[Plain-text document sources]

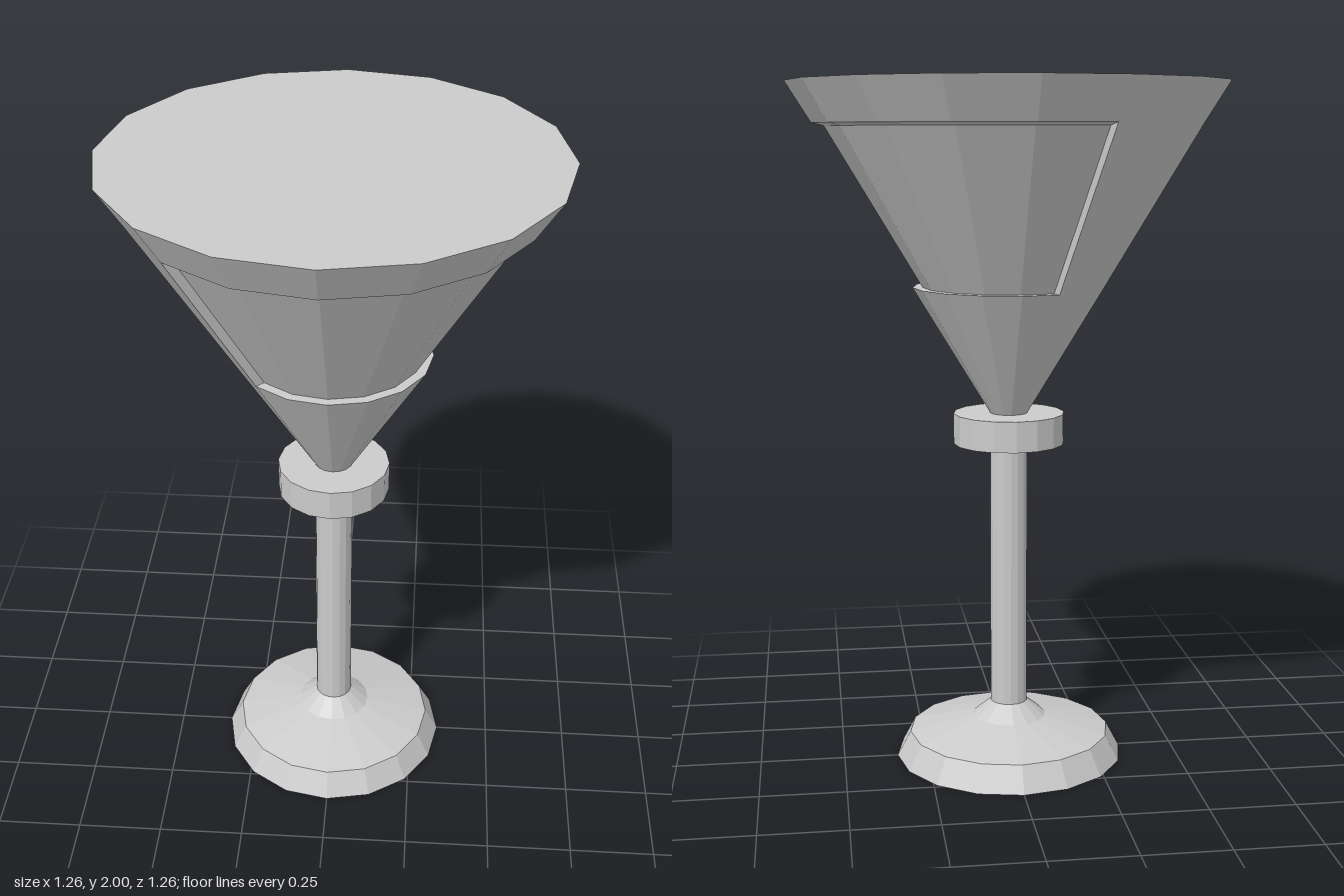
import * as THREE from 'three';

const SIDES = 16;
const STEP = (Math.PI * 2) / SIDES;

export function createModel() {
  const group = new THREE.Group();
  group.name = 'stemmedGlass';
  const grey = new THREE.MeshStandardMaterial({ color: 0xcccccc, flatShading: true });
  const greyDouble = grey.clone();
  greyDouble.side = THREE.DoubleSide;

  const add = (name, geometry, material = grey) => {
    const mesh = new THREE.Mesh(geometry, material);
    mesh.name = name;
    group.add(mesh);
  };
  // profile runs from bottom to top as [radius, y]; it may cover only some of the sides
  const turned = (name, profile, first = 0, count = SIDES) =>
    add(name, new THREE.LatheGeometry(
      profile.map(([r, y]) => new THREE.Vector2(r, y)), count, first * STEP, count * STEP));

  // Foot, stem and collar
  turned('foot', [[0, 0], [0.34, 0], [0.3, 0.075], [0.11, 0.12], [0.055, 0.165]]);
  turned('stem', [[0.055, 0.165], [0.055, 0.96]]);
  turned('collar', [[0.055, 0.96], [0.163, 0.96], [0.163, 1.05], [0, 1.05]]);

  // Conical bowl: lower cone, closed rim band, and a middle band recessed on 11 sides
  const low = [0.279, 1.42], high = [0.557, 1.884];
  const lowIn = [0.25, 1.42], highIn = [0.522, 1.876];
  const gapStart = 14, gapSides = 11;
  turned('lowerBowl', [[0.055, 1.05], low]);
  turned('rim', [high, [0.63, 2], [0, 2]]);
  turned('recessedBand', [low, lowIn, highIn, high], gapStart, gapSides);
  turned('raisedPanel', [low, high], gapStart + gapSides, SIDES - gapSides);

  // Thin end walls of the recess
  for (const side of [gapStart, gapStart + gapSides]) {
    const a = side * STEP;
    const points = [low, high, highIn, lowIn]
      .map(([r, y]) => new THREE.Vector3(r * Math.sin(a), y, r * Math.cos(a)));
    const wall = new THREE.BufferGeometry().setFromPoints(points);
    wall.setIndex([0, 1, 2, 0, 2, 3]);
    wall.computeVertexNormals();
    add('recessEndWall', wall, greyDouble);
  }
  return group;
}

--

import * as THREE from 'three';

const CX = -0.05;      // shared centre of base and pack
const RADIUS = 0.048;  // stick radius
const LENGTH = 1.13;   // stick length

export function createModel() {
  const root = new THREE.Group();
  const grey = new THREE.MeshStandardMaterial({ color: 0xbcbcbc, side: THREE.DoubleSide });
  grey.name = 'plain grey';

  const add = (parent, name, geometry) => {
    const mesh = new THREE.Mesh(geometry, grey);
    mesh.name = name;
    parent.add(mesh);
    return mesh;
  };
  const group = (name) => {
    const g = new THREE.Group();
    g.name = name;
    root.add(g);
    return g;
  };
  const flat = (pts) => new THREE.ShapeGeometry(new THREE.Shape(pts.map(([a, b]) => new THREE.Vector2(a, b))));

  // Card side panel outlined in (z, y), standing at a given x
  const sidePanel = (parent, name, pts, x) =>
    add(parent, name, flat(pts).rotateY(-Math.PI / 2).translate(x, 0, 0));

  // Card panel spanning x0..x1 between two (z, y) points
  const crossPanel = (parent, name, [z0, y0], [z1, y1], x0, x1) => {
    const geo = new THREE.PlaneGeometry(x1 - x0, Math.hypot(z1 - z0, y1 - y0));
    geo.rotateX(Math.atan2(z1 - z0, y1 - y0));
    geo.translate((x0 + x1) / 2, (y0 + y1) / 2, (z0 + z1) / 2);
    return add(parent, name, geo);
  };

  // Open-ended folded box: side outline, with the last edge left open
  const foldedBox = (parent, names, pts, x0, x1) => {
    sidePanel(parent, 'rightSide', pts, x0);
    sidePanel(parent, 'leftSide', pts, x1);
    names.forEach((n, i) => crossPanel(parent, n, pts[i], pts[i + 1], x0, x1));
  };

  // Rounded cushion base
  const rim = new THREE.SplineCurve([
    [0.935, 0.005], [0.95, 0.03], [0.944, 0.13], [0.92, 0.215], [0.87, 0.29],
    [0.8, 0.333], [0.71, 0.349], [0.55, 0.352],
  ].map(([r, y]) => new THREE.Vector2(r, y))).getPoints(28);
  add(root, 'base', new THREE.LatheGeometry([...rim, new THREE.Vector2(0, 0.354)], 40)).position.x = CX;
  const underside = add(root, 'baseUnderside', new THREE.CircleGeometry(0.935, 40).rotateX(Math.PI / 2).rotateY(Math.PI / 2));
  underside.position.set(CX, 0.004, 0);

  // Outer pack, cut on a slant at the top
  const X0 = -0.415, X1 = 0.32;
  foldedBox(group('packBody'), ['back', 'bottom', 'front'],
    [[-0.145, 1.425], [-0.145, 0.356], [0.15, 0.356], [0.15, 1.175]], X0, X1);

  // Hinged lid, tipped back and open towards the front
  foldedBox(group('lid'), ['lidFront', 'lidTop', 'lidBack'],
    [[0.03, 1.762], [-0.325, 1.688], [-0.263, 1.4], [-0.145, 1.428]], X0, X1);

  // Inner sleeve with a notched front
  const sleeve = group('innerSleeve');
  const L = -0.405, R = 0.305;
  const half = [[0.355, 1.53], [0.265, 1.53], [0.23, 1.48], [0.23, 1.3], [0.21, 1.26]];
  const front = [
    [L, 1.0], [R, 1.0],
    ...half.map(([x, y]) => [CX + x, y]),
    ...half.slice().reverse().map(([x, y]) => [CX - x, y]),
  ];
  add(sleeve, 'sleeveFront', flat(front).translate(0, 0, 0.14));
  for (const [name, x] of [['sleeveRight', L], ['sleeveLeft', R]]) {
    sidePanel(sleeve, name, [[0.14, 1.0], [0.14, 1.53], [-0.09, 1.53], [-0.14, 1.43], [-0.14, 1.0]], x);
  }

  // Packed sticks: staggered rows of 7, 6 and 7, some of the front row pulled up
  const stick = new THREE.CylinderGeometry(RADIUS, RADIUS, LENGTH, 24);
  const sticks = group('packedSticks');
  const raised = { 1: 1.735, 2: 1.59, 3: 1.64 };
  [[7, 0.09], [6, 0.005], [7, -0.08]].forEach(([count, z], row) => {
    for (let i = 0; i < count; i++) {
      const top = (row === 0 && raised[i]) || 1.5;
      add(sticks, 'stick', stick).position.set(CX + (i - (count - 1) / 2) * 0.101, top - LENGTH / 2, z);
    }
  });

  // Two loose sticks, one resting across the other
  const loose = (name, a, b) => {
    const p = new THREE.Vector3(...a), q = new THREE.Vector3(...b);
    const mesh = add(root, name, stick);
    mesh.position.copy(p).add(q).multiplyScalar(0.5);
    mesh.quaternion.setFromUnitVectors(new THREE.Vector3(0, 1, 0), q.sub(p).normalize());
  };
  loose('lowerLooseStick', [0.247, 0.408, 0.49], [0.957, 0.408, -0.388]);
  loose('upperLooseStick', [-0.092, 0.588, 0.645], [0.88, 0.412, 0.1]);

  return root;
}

--

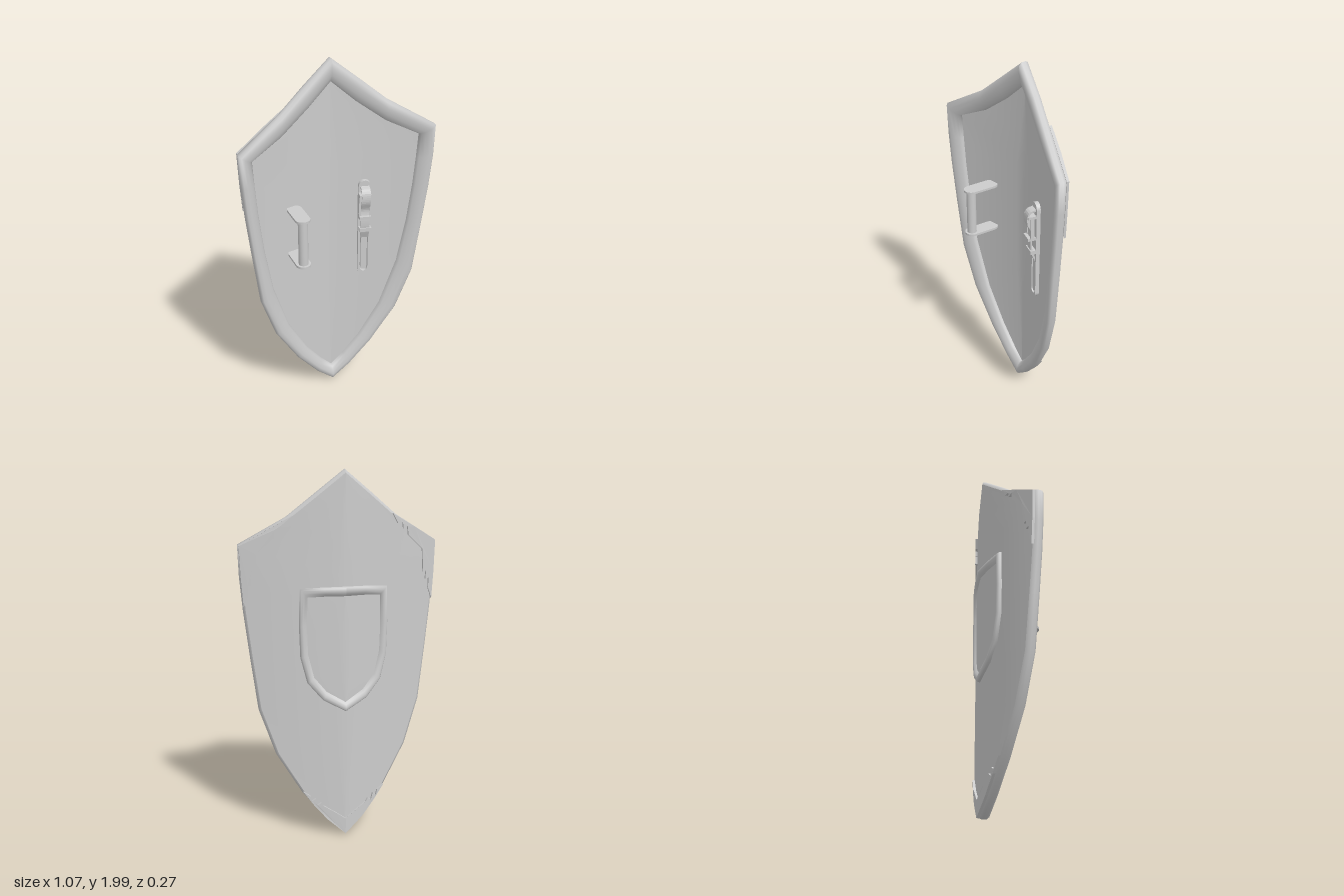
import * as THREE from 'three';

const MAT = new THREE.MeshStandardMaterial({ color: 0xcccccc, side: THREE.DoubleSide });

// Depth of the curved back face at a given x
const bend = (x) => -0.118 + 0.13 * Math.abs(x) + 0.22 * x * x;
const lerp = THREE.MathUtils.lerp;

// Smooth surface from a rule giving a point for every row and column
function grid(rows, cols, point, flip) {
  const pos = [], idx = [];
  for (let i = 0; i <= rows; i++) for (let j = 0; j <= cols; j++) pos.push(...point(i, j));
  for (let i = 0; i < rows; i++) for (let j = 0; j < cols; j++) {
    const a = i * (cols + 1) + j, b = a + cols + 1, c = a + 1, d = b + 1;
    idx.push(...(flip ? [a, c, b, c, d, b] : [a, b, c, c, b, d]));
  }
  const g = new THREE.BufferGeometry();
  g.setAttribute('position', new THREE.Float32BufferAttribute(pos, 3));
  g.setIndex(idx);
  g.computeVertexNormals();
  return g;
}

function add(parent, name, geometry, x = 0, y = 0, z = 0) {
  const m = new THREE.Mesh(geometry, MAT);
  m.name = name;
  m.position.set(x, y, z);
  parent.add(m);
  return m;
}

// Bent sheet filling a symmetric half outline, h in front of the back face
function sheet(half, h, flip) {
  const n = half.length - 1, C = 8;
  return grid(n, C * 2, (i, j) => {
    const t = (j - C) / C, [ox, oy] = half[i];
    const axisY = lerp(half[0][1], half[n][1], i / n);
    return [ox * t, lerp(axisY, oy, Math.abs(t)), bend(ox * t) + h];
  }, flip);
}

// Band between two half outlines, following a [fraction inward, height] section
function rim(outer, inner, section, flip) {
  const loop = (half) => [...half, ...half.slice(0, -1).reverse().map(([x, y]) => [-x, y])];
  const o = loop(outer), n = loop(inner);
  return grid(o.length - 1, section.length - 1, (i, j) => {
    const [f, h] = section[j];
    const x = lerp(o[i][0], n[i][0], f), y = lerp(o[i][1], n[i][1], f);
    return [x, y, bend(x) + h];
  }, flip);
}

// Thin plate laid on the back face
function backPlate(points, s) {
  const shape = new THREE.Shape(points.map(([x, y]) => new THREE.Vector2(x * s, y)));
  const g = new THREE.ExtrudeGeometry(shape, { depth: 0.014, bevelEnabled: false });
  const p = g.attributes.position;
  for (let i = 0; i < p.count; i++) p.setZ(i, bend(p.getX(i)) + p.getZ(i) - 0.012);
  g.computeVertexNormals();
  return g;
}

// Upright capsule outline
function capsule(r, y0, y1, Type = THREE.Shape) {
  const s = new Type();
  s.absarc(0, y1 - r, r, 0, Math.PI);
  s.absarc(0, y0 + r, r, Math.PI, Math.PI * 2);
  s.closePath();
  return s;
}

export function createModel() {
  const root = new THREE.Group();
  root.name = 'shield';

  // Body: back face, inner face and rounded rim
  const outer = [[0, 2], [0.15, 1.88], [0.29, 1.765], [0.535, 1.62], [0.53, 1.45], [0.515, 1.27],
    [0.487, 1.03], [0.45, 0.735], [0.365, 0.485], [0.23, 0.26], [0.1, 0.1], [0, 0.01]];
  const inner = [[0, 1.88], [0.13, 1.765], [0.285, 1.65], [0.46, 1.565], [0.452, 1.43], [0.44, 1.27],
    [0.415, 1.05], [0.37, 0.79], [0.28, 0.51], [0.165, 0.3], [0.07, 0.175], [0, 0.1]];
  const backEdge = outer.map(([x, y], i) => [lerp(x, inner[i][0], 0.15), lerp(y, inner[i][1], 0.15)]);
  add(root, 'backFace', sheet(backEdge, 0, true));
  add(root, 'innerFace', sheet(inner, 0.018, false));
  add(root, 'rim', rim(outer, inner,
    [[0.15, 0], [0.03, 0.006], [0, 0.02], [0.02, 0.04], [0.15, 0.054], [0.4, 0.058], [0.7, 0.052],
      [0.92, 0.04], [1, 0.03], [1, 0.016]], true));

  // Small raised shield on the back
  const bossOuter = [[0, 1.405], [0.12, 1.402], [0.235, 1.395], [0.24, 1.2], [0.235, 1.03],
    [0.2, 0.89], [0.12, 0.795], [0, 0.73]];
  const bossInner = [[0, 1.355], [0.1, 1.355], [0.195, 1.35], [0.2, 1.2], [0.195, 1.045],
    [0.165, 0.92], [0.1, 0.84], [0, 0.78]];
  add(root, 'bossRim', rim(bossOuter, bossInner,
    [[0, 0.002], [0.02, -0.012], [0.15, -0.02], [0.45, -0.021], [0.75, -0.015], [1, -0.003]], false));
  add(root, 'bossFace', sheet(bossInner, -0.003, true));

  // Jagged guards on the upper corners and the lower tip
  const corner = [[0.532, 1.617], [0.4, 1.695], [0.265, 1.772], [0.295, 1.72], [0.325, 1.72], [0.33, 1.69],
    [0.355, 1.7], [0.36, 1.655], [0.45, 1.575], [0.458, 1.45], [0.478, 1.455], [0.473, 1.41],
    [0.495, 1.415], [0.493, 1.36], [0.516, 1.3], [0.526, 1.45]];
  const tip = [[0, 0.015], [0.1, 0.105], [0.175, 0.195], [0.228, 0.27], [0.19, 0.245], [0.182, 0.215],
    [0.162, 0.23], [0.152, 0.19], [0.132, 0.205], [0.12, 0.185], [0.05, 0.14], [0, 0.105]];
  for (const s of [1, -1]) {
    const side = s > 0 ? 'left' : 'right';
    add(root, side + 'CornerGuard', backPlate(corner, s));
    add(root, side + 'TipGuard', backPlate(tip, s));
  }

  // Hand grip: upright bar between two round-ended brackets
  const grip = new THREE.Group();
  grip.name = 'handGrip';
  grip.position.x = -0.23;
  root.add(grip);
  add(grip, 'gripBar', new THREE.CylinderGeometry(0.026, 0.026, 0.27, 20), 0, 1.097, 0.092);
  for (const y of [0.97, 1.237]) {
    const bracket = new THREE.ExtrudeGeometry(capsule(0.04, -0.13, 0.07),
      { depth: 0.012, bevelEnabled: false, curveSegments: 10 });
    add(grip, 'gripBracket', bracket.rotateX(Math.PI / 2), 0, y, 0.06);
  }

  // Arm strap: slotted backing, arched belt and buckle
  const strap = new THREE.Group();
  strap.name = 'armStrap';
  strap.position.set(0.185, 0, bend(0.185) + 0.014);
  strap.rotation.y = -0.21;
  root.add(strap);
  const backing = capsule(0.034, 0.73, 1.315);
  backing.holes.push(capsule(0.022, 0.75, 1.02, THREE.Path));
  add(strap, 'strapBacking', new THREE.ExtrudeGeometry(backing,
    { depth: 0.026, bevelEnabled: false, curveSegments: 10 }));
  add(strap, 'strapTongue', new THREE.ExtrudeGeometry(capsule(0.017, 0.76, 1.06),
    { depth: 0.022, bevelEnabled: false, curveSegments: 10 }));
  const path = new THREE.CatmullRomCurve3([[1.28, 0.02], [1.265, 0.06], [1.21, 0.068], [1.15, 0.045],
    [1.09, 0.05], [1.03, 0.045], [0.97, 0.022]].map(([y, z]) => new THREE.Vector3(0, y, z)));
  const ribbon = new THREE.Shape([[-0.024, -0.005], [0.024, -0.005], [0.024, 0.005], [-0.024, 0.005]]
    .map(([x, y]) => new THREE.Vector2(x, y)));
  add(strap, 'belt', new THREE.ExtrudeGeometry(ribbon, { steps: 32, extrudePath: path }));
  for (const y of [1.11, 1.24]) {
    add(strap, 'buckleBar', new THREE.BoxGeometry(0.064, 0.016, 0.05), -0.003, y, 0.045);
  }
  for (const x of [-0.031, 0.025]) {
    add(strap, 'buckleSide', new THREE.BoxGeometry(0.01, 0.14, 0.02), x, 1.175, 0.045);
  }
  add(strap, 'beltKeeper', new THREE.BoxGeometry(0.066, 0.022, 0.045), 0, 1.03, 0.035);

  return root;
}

▶ [Task requirements]:
As listed above, the lines from the line with "add(root, 'bossFace', sheet(bossInner, -0.003, true));" to the line with "add(strap, 'strapTongue', new" are to be echoed exactly, with both ends included and nothing added.

▶ [Answer box]:
  add(root, 'bossFace', sheet(bossInner, -0.003, true));

  // Jagged guards on the upper corners and the lower tip
  const corner = [[0.532, 1.617], [0.4, 1.695], [0.265, 1.772], [0.295, 1.72], [0.325, 1.72], [0.33, 1.69],
    [0.355, 1.7], [0.36, 1.655], [0.45, 1.575], [0.458, 1.45], [0.478, 1.455], [0.473, 1.41],
    [0.495, 1.415], [0.493, 1.36], [0.516, 1.3], [0.526, 1.45]];
  const tip = [[0, 0.015], [0.1, 0.105], [0.175, 0.195], [0.228, 0.27], [0.19, 0.245], [0.182, 0.215],
    [0.162, 0.23], [0.152, 0.19], [0.132, 0.205], [0.12, 0.185], [0.05, 0.14], [0, 0.105]];
  for (const s of [1, -1]) {
    const side = s > 0 ? 'left' : 'right';
    add(root, side + 'CornerGuard', backPlate(corner, s));
    add(root, side + 'TipGuard', backPlate(tip, s));
  }

  // Hand grip: upright bar between two round-ended brackets
  const grip = new THREE.Group();
  grip.name = 'handGrip';
  grip.position.x = -0.23;
  root.add(grip);
  add(grip, 'gripBar', new THREE.CylinderGeometry(0.026, 0.026, 0.27, 20), 0, 1.097, 0.092);
  for (const y of [0.97, 1.237]) {
    const bracket = new THREE.ExtrudeGeometry(capsule(0.04, -0.13, 0.07),
      { depth: 0.012, bevelEnabled: false, curveSegments: 10 });
    add(grip, 'gripBracket', bracket.rotateX(Math.PI / 2), 0, y, 0.06);
  }

  // Arm strap: slotted backing, arched belt and buckle
  const strap = new THREE.Group();
  strap.name = 'armStrap';
  strap.position.set(0.185, 0, bend(0.185) + 0.014);
  strap.rotation.y = -0.21;
  root.add(strap);
  const backing = capsule(0.034, 0.73, 1.315);
  backing.holes.push(capsule(0.022, 0.75, 1.02, THREE.Path));
  add(strap, 'strapBacking', new THREE.ExtrudeGeometry(backing,
    { depth: 0.026, bevelEnabled: false, curveSegments: 10 }));
  add(strap, 'strapTongue', new THREE.ExtrudeGeometry(capsule(0.017, 0.76, 1.06),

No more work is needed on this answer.